• _PROVIDED RECORDS_
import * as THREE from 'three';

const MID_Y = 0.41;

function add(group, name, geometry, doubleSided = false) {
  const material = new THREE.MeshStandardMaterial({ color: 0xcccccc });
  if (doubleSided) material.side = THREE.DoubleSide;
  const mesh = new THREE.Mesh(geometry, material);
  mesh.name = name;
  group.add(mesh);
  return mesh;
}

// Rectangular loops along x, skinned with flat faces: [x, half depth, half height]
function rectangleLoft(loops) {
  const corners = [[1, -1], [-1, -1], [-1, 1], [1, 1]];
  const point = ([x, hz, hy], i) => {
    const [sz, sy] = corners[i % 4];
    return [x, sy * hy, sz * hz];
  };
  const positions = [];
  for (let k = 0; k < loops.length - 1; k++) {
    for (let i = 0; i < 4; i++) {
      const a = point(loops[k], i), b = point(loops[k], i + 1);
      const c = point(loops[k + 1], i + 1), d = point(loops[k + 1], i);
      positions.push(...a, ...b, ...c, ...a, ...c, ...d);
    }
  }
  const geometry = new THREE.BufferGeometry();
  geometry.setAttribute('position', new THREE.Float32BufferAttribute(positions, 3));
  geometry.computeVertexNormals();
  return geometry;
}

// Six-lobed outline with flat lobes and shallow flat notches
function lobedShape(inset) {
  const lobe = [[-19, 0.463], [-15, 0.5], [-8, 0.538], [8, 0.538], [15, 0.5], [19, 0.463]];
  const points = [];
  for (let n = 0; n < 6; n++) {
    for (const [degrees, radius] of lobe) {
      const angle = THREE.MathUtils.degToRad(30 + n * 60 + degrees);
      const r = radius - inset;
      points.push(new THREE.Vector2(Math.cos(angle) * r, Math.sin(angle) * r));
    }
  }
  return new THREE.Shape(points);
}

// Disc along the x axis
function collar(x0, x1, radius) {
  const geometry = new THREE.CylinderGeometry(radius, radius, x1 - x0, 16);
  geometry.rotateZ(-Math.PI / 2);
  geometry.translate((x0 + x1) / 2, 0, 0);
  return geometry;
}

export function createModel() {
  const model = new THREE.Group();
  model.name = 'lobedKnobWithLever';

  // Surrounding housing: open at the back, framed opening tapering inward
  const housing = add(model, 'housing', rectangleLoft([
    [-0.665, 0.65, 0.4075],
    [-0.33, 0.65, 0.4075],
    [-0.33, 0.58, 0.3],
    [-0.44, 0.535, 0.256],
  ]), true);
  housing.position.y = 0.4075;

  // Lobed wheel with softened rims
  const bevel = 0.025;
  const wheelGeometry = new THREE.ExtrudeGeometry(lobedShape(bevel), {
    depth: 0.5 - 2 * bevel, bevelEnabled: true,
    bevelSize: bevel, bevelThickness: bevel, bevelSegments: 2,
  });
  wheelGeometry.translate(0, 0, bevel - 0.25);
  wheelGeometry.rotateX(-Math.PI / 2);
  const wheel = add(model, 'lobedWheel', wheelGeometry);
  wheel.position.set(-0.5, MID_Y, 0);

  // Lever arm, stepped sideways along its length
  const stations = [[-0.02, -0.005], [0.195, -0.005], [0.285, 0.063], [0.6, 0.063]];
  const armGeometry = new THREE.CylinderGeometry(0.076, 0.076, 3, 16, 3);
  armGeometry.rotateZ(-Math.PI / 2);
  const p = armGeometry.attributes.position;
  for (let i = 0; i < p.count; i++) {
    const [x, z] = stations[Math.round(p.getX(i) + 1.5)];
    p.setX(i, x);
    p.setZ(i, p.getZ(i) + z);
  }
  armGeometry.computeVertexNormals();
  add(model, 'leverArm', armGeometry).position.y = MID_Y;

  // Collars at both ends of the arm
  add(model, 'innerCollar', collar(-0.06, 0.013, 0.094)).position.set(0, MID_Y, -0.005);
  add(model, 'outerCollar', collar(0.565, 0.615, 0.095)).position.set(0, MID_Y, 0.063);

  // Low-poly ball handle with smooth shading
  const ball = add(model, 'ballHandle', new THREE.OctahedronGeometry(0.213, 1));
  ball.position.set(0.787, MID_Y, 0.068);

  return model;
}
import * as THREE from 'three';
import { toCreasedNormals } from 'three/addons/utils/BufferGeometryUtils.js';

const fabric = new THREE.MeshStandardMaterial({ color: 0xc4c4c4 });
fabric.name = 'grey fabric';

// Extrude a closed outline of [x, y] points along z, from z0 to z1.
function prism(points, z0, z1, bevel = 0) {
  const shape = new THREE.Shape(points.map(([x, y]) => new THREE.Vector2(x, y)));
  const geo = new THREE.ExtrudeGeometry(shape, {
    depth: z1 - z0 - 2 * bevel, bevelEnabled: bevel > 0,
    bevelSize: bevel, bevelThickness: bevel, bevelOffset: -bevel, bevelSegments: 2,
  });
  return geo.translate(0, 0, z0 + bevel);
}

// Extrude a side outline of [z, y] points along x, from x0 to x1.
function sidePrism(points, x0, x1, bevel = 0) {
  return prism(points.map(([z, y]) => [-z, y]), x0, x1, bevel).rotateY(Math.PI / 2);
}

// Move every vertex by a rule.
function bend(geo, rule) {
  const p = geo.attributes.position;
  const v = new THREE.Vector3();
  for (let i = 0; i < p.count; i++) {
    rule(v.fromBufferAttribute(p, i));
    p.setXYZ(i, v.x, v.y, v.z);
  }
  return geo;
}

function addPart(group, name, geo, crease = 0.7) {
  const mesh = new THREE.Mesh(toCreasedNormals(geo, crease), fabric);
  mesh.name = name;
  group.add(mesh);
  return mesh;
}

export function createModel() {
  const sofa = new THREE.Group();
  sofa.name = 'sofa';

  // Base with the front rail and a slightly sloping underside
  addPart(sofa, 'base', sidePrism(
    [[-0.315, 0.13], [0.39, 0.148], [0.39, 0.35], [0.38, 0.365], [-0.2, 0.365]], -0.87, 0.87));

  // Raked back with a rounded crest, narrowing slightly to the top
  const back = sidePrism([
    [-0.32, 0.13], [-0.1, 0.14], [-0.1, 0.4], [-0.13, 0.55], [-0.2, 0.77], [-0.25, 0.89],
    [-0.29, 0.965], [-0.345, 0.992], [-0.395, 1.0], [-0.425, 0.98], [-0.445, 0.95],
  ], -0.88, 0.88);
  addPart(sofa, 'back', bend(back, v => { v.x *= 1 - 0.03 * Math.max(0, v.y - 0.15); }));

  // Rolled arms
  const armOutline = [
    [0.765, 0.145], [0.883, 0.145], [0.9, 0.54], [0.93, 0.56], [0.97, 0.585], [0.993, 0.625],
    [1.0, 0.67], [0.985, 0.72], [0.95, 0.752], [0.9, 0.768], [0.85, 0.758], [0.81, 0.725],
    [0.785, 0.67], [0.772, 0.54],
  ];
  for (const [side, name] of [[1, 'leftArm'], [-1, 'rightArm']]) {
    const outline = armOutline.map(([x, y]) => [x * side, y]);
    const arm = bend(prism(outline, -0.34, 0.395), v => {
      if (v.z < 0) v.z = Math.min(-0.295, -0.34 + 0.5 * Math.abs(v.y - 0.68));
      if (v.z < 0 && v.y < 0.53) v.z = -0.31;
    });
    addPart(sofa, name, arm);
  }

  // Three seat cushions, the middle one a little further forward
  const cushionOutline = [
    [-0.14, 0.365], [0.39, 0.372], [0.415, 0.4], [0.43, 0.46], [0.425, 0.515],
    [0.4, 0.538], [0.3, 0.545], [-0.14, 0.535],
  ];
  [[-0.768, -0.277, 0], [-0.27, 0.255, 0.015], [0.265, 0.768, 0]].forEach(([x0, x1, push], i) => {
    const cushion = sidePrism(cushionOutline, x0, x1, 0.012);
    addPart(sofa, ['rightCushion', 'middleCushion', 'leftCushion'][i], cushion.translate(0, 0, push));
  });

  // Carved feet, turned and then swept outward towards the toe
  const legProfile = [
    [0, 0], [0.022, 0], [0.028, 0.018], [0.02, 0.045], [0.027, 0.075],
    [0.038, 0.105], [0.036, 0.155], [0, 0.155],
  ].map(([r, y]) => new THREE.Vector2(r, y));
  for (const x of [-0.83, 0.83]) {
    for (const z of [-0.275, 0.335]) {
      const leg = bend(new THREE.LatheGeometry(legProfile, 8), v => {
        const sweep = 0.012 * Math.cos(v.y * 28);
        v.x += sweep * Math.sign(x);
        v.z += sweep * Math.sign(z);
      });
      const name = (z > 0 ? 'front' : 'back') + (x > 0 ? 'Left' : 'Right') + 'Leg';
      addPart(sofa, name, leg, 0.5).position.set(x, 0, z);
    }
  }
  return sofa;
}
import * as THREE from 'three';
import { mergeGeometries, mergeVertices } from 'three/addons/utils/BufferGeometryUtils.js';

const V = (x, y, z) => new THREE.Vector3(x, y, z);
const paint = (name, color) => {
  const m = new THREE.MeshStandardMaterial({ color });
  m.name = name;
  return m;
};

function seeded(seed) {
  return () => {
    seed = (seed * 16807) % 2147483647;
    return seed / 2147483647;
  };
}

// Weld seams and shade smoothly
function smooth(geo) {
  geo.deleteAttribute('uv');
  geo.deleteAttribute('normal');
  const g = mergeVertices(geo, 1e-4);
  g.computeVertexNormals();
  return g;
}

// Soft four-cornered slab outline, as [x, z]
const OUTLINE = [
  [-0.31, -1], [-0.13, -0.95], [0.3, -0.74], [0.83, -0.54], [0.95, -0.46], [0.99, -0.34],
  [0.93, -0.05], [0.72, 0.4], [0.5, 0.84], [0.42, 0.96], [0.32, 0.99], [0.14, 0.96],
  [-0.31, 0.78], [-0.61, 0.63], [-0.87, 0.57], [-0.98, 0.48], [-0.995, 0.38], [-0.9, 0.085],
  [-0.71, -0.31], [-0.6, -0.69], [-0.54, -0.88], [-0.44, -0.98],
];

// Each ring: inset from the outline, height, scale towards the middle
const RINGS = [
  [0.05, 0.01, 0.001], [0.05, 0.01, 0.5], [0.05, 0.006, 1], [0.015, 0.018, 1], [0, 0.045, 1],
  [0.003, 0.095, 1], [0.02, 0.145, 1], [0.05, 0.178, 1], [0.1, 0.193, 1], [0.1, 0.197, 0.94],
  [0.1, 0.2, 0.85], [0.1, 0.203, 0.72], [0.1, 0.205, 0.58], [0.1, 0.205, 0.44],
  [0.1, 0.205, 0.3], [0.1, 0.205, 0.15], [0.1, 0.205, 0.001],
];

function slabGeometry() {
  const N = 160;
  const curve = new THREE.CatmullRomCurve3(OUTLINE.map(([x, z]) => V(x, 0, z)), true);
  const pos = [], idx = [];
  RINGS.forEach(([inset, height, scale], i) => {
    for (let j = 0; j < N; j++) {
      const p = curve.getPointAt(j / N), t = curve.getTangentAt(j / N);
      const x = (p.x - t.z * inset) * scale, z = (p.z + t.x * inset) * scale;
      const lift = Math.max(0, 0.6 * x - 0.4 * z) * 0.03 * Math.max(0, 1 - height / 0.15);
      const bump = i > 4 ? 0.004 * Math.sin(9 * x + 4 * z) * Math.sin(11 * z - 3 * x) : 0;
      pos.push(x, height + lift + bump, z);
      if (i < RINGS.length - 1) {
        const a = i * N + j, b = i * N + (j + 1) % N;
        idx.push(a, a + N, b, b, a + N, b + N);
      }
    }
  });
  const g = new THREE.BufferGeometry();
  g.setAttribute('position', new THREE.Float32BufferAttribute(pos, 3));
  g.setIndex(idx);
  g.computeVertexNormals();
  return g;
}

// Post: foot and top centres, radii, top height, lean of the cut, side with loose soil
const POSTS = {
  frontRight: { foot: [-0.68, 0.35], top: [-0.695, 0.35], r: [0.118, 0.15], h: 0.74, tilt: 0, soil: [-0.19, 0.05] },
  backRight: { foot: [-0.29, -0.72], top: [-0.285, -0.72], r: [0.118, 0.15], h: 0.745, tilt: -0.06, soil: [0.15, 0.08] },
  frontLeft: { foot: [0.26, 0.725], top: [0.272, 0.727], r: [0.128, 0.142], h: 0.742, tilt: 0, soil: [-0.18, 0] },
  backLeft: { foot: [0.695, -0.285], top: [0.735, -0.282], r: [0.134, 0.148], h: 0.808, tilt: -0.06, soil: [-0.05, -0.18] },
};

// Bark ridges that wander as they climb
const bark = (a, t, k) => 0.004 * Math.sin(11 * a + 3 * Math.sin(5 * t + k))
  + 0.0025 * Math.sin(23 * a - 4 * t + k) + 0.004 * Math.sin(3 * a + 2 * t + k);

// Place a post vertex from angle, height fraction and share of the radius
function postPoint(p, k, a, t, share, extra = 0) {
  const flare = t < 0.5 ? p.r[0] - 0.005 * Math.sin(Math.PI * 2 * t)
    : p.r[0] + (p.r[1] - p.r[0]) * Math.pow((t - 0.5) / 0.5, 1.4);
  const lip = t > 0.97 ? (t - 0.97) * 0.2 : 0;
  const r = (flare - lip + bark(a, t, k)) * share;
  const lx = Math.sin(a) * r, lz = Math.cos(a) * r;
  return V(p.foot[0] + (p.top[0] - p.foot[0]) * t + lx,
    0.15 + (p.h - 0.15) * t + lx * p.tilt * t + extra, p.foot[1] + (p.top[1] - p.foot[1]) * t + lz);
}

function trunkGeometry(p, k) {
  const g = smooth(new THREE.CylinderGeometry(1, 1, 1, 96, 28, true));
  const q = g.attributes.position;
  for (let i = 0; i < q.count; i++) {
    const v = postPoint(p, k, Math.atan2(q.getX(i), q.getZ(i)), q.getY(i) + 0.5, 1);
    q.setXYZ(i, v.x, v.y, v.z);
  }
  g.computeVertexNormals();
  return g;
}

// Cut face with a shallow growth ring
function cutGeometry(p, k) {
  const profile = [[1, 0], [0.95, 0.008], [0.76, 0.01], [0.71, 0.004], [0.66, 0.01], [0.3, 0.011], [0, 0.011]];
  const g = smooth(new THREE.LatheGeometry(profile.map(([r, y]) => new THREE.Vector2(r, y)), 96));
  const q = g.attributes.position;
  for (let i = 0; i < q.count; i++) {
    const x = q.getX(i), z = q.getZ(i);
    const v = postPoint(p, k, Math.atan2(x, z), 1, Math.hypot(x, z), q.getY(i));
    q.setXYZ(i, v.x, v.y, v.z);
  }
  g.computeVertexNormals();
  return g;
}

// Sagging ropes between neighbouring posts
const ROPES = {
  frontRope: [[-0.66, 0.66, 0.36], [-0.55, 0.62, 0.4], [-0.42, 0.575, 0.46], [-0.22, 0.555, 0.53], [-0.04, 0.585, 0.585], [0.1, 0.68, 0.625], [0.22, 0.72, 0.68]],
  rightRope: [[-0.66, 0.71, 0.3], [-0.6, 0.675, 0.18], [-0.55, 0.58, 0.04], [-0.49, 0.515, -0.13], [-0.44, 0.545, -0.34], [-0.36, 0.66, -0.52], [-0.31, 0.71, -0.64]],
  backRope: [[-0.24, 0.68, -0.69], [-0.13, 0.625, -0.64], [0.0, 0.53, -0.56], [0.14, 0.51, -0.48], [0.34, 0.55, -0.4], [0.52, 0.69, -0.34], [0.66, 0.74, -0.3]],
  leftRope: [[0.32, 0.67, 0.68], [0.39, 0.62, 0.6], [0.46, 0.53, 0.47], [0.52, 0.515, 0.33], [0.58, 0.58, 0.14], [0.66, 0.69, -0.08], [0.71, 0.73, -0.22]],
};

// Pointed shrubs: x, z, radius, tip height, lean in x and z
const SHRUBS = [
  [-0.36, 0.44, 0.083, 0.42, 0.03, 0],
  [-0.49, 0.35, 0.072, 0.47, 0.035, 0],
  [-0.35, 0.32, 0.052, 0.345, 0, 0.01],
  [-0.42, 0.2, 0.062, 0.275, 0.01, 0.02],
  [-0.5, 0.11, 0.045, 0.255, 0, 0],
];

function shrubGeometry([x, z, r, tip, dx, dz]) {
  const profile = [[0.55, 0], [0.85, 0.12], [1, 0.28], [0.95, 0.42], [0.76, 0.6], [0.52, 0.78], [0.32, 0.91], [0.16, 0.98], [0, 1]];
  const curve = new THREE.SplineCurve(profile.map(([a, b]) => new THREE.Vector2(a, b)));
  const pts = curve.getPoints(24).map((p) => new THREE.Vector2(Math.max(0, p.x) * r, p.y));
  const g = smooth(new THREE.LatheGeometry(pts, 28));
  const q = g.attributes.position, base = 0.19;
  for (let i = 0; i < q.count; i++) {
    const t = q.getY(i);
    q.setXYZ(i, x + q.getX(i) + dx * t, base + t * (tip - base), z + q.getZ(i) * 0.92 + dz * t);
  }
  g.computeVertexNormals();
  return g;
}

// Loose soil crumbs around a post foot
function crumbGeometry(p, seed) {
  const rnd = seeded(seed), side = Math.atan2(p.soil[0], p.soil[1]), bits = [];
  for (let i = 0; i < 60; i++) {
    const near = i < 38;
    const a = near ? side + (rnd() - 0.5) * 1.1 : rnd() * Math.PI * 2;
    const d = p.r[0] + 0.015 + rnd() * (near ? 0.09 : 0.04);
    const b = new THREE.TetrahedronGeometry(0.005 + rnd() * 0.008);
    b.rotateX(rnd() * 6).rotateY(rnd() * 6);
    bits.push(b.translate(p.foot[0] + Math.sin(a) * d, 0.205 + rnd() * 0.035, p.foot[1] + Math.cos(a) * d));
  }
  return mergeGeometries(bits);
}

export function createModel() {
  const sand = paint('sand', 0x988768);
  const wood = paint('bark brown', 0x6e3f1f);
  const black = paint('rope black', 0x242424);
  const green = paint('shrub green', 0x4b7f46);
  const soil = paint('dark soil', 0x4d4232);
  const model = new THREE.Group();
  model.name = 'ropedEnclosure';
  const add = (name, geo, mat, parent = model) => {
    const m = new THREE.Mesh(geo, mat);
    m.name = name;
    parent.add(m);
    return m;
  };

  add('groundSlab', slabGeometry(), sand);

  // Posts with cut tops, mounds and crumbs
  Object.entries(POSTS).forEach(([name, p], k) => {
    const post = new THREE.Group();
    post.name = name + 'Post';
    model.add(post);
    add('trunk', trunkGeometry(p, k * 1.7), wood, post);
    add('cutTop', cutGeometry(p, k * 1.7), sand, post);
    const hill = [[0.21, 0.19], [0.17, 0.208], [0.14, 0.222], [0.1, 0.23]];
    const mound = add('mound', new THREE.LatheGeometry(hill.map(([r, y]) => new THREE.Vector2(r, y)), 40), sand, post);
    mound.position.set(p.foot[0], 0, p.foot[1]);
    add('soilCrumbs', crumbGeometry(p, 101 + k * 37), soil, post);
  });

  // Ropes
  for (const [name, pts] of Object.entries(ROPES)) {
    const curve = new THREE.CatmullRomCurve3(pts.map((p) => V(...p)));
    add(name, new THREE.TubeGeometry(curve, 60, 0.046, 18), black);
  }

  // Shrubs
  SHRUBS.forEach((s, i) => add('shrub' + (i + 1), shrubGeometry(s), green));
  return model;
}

• _INSTRUCTIONS TO FOLLOW_
Retype the listing above, word for word, from its first line to the line containing "new THREE.Float32BufferAttribute(positions, 3));", both ends included.

• _YOUR SOLUTION_
import * as THREE from 'three';

const MID_Y = 0.41;

function add(group, name, geometry, doubleSided = false) {
  const material = new THREE.MeshStandardMaterial({ color: 0xcccccc });
  if (doubleSided) material.side = THREE.DoubleSide;
  const mesh = new THREE.Mesh(geometry, material);
  mesh.name = name;
  group.add(mesh);
  return mesh;
}

// Rectangular loops along x, skinned with flat faces: [x, half depth, half height]
function rectangleLoft(loops) {
  const corners = [[1, -1], [-1, -1], [-1, 1], [1, 1]];
  const point = ([x, hz, hy], i) => {
    const [sz, sy] = corners[i % 4];
    return [x, sy * hy, sz * hz];
  };
  const positions = [];
  for (let k = 0; k < loops.length - 1; k++) {
    for (let i = 0; i < 4; i++) {
      const a = point(loops[k], i), b = point(loops[k], i + 1);
      const c = point(loops[k + 1], i + 1), d = point(loops[k + 1], i);
      positions.push(...a, ...b, ...c, ...a, ...c, ...d);
    }
  }
  const geometry = new THREE.BufferGeometry();
  geometry.setAttribute('position', new THREE.Float32BufferAttribute(positions, 3));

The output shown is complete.